When polls disagree: How competitive results and methodological quality shape partisan perceptions of polls and electoral predictions

 

Abstract

This study leverages a survey experiment in the lead up to the 2016 U.S. presidential election to evaluate how partisan biases, poll results, and their methodological quality interact to shape people’s assessments of polling accuracy and electoral expectations. In a nationally representative sample, we find that individuals disproportionately find polls more credible when their preferred candidate is leading. Partisan biases are mitigated when the polls themselves vary in objective indicators of quality: while more educated respondents are more likely to identify high-quality polls accurately, low education respondents’ bias was reduced when they encountered polls with varying methodological quality. Finally, these moderators influence respondents’ electoral expectations as well.

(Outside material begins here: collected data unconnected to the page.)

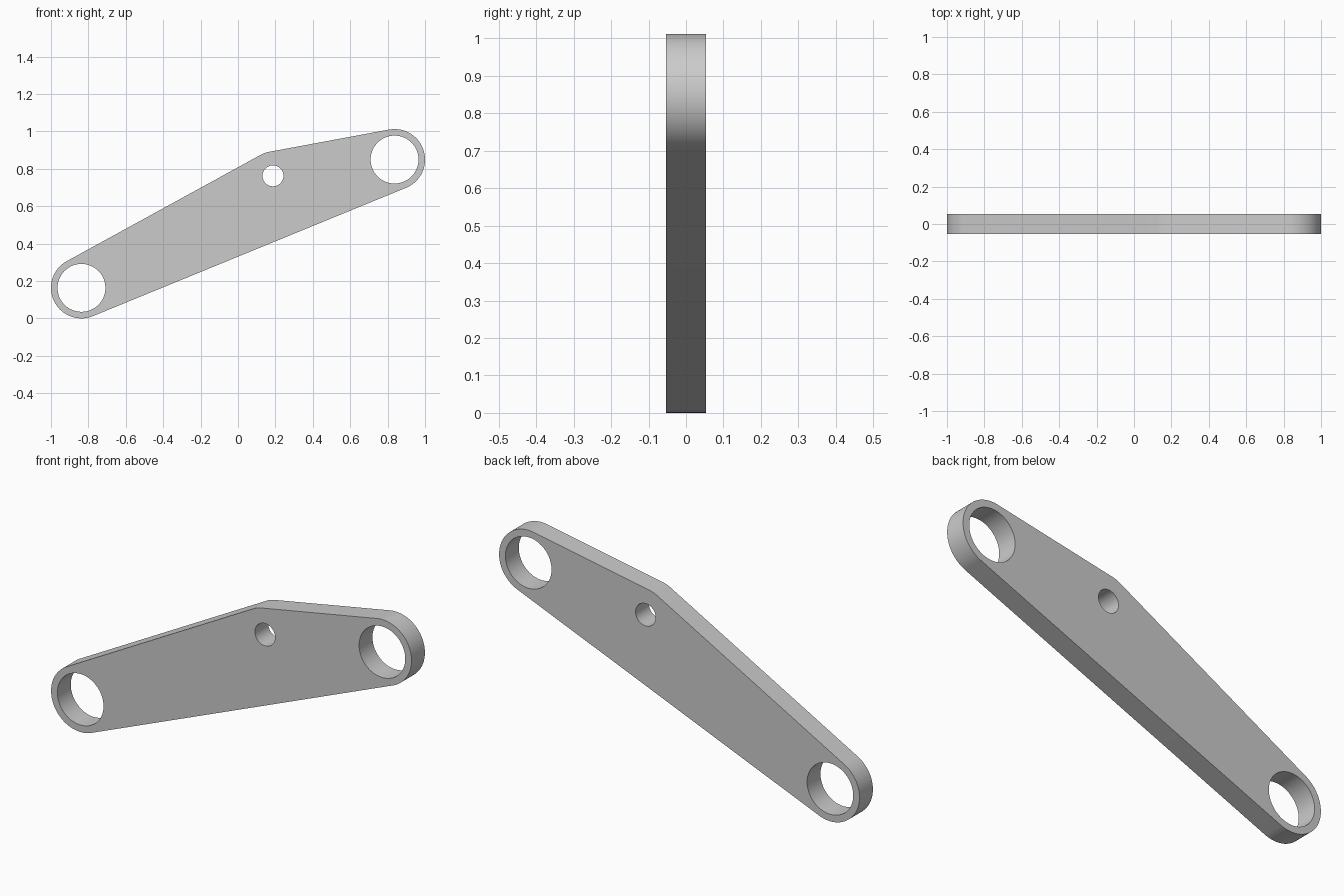
import bpy
import bmesh
from math import acos, atan2, cos, sin, hypot, pi, radians, ceil

cube = bpy.data.objects.get("Cube")
if cube:
    bpy.data.objects.remove(cube, do_unlink=True)

THICK = 0.106
# Bosses listed counter-clockwise: x, z, outer radius, hole radius
BOSSES = [(-0.837, 0.163, 0.163, 0.128),
          (0.837, 0.849, 0.163, 0.128),
          (0.187, 0.762, 0.130, 0.056)]


def arc(x, z, r, start, end, step=radians(4)):
    n = max(2, ceil((end - start) / step))
    return [(x + r * cos(start + (end - start) * i / n),
             z + r * sin(start + (end - start) * i / n)) for i in range(n + 1)]


def tangent_angle(a, b):
    """Outward normal angle of the outer tangent from boss a to boss b."""
    dx, dz = b[0] - a[0], b[1] - a[1]
    return atan2(dz, dx) - acos((a[2] - b[2]) / hypot(dx, dz))


# Outline: arcs around each boss joined by straight tangents
outline = []
for i, boss in enumerate(BOSSES):
    start = tangent_angle(BOSSES[i - 1], boss)
    end = tangent_angle(boss, BOSSES[(i + 1) % len(BOSSES)])
    outline += arc(*boss[:3], start, start + (end - start) % (2 * pi))

holes = [arc(x, z, hole, 0, 2 * pi)[:-1] for x, z, _, hole in BOSSES]

# Flat plate with holes, extruded through its thickness
bm = bmesh.new()
for loop in [outline] + holes:
    verts = [bm.verts.new((x, -THICK / 2, z)) for x, z in loop]
    for i, v in enumerate(verts):
        bm.edges.new((verts[i - 1], v))
bmesh.ops.triangle_fill(bm, use_beauty=True, use_dissolve=False,
                        edges=bm.edges[:], normal=(0, -1, 0))
extruded = bmesh.ops.extrude_face_region(bm, geom=bm.faces[:], use_keep_orig=True)
bmesh.ops.translate(bm, vec=(0, THICK, 0),
                    verts=[g for g in extruded["geom"] if isinstance(g, bmesh.types.BMVert)])
bmesh.ops.recalc_face_normals(bm, faces=bm.faces[:])

mesh = bpy.data.meshes.new("link_plate")
bm.to_mesh(mesh)
bm.free()
plate = bpy.data.objects.new("link_plate", mesh)
bpy.context.collection.objects.link(plate)

# Plain grey finish
grey = bpy.data.materials.new("light_grey")
grey.use_nodes = True
colour = (0.6, 0.6, 0.6, 1)
grey.diffuse_color = colour
grey.node_tree.nodes["Principled BSDF"].inputs["Base Color"].default_value = colour
mesh.materials.append(grey)

# Smooth round walls, crisp rims
bpy.ops.object.select_all(action='DESELECT')
plate.select_set(True)
bpy.context.view_layer.objects.active = plate
bpy.ops.object.shade_smooth_by_angle(angle=radians(30))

We discuss the implications for journalistic coverage of polls, public opinion, and political polarization.

Authors